### Required work
Output each entry below as it stands, leaving out every picture.

### Dataset extract
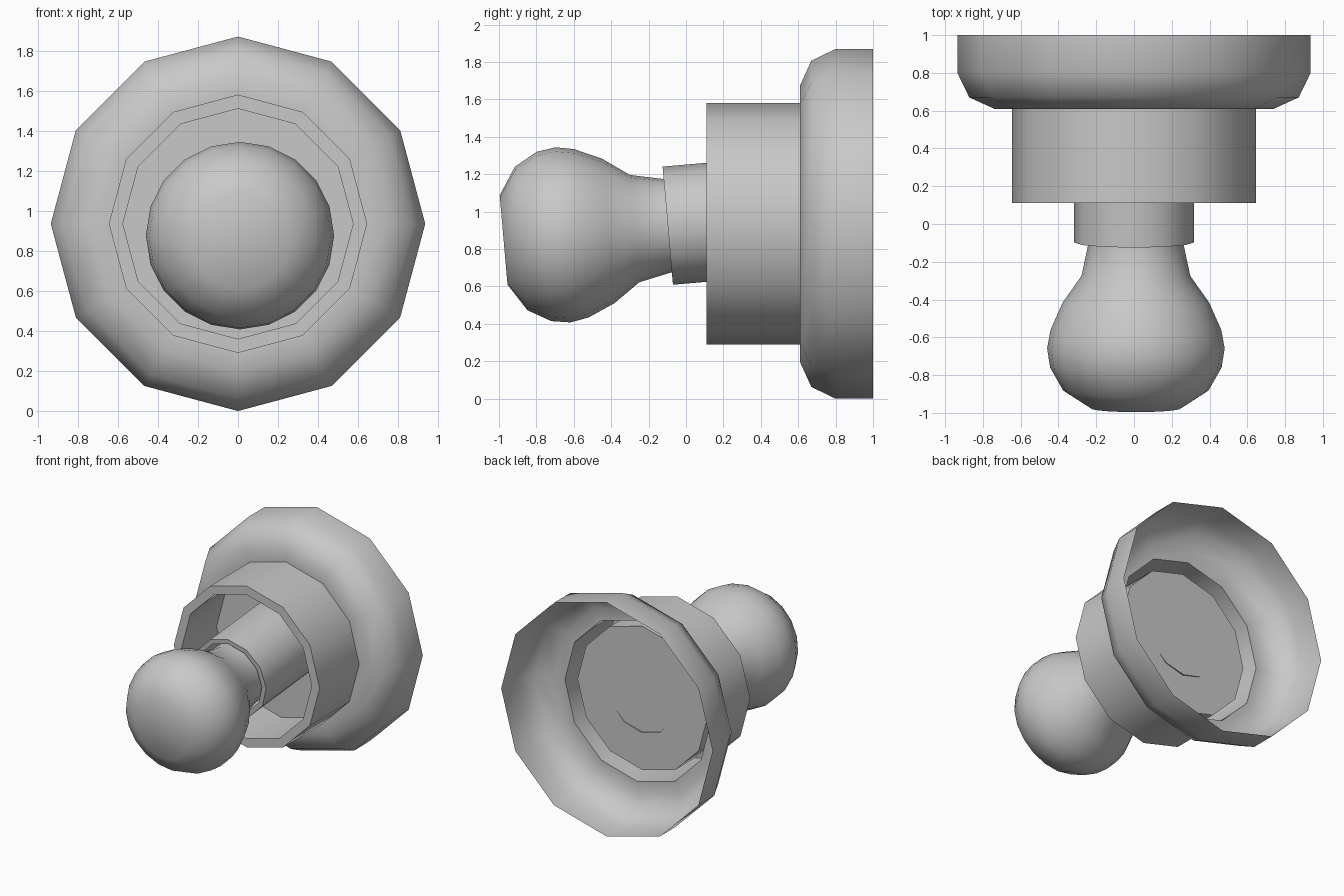
import bpy
import math
from mathutils import Matrix, Vector

cube = bpy.data.objects.get("Cube")
if cube:
    bpy.data.objects.remove(cube)

# Single plain grey finish
grey = bpy.data.materials.new("plain_grey")
grey.use_nodes = True
colour = (0.58, 0.58, 0.58, 1)
grey.diffuse_color = colour
grey.node_tree.nodes["Principled BSDF"].inputs["Base Color"].default_value = colour


def lathe(name, profile, sides, centre, tilt=0, cap_start=False, cap_end=False):
    """Spin (distance toward the front, radius) points about the front-back axis."""
    verts, faces = [], []
    for dist, radius in profile:
        for i in range(sides):
            a = math.tau * i / sides
            verts.append((radius * math.sin(a), -dist, radius * math.cos(a)))
    for j in range(len(profile) - 1):
        for i in range(sides):
            k = (i + 1) % sides
            low, high = j * sides, (j + 1) * sides
            faces.append((low + i, high + i, high + k, low + k))
    if cap_start:
        faces.append(tuple(range(sides)))
    if cap_end:
        last = (len(profile) - 1) * sides
        faces.append(tuple(reversed(range(last, last + sides))))
    mesh = bpy.data.meshes.new(name)
    mesh.from_pydata(verts, [], faces)
    mesh.flip_normals()
    mesh.transform(Matrix.Translation(Vector(centre)) @ Matrix.Rotation(math.radians(tilt), 4, "X"))
    mesh.materials.append(grey)
    obj = bpy.data.objects.new(name, mesh)
    bpy.context.collection.objects.link(obj)
    bpy.ops.object.select_all(action="DESELECT")
    obj.select_set(True)
    bpy.context.view_layer.objects.active = obj
    bpy.ops.object.shade_smooth_by_angle(angle=math.radians(50))
    return obj


def cup(name, back, floor, front, outer, inner, centre, tilt=0):
    """Double-walled cup, open at the front, with a floor near its back."""
    profile = [(floor, inner), (front, inner), (front, outer), (back, outer)]
    profile.reverse()
    return lathe(name, profile, 12, centre, tilt, cap_end=True)


AXIS_Z = 0.935
SOCKET = (0, -0.0975, 0.925)
KNOB = (0.01, -0.0975, 0.925)
TILT = 5

# Rounded wall flange, open at the back
lathe("flange", [(-1.0, 0.935), (-0.8, 0.935), (-0.67, 0.872), (-0.61, 0.74), (-0.61, 0.645)],
      12, (0, 0, AXIS_Z))

# Hollow collar and the tilted socket inside it
cup("collar", -0.61, -0.55, -0.11, 0.645, 0.575, (0, 0, AXIS_Z))
cup("socket", -0.632, -0.6, 0, 0.317, 0.28, SOCKET, TILT)

# Round knob with its neck seated in the socket
lathe("knob", [(-0.59, 0.245), (0, 0.25), (0.178, 0.288), (0.32, 0.388), (0.465, 0.452),
               (0.563, 0.47), (0.665, 0.454), (0.787, 0.385), (0.881, 0.24)],
      20, KNOB, TILT, cap_start=True, cap_end=True)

### Response area
import bpy
import math
from mathutils import Matrix, Vector

cube = bpy.data.objects.get("Cube")
if cube:
    bpy.data.objects.remove(cube)

# Single plain grey finish
grey = bpy.data.materials.new("plain_grey")
grey.use_nodes = True
colour = (0.58, 0.58, 0.58, 1)
grey.diffuse_color = colour
grey.node_tree.nodes["Principled BSDF"].inputs["Base Color"].default_value = colour


def lathe(name, profile, sides, centre, tilt=0, cap_start=False, cap_end=False):
    """Spin (distance toward the front, radius) points about the front-back axis."""
    verts, faces = [], []
    for dist, radius in profile:
        for i in range(sides):
            a = math.tau * i / sides
            verts.append((radius * math.sin(a), -dist, radius * math.cos(a)))
    for j in range(len(profile) - 1):
        for i in range(sides):
            k = (i + 1) % sides
            low, high = j * sides, (j + 1) * sides
            faces.append((low + i, high + i, high + k, low + k))
    if cap_start:
        faces.append(tuple(range(sides)))
    if cap_end:
        last = (len(profile) - 1) * sides
        faces.append(tuple(reversed(range(last, last + sides))))
    mesh = bpy.data.meshes.new(name)
    mesh.from_pydata(verts, [], faces)
    mesh.flip_normals()
    mesh.transform(Matrix.Translation(Vector(centre)) @ Matrix.Rotation(math.radians(tilt), 4, "X"))
    mesh.materials.append(grey)
    obj = bpy.data.objects.new(name, mesh)
    bpy.context.collection.objects.link(obj)
    bpy.ops.object.select_all(action="DESELECT")
    obj.select_set(True)
    bpy.context.view_layer.objects.active = obj
    bpy.ops.object.shade_smooth_by_angle(angle=math.radians(50))
    return obj


def cup(name, back, floor, front, outer, inner, centre, tilt=0):
    """Double-walled cup, open at the front, with a floor near its back."""
    profile = [(floor, inner), (front, inner), (front, outer), (back, outer)]
    profile.reverse()
    return lathe(name, profile, 12, centre, tilt, cap_end=True)


AXIS_Z = 0.935
SOCKET = (0, -0.0975, 0.925)
KNOB = (0.01, -0.0975, 0.925)
TILT = 5

# Rounded wall flange, open at the back
lathe("flange", [(-1.0, 0.935), (-0.8, 0.935), (-0.67, 0.872), (-0.61, 0.74), (-0.61, 0.645)],
      12, (0, 0, AXIS_Z))

# Hollow collar and the tilted socket inside it
cup("collar", -0.61, -0.55, -0.11, 0.645, 0.575, (0, 0, AXIS_Z))
cup("socket", -0.632, -0.6, 0, 0.317, 0.28, SOCKET, TILT)

# Round knob with its neck seated in the socket
lathe("knob", [(-0.59, 0.245), (0, 0.25), (0.178, 0.288), (0.32, 0.388), (0.465, 0.452),
               (0.563, 0.47), (0.665, 0.454), (0.787, 0.385), (0.881, 0.24)],
      20, KNOB, TILT, cap_start=True, cap_end=True)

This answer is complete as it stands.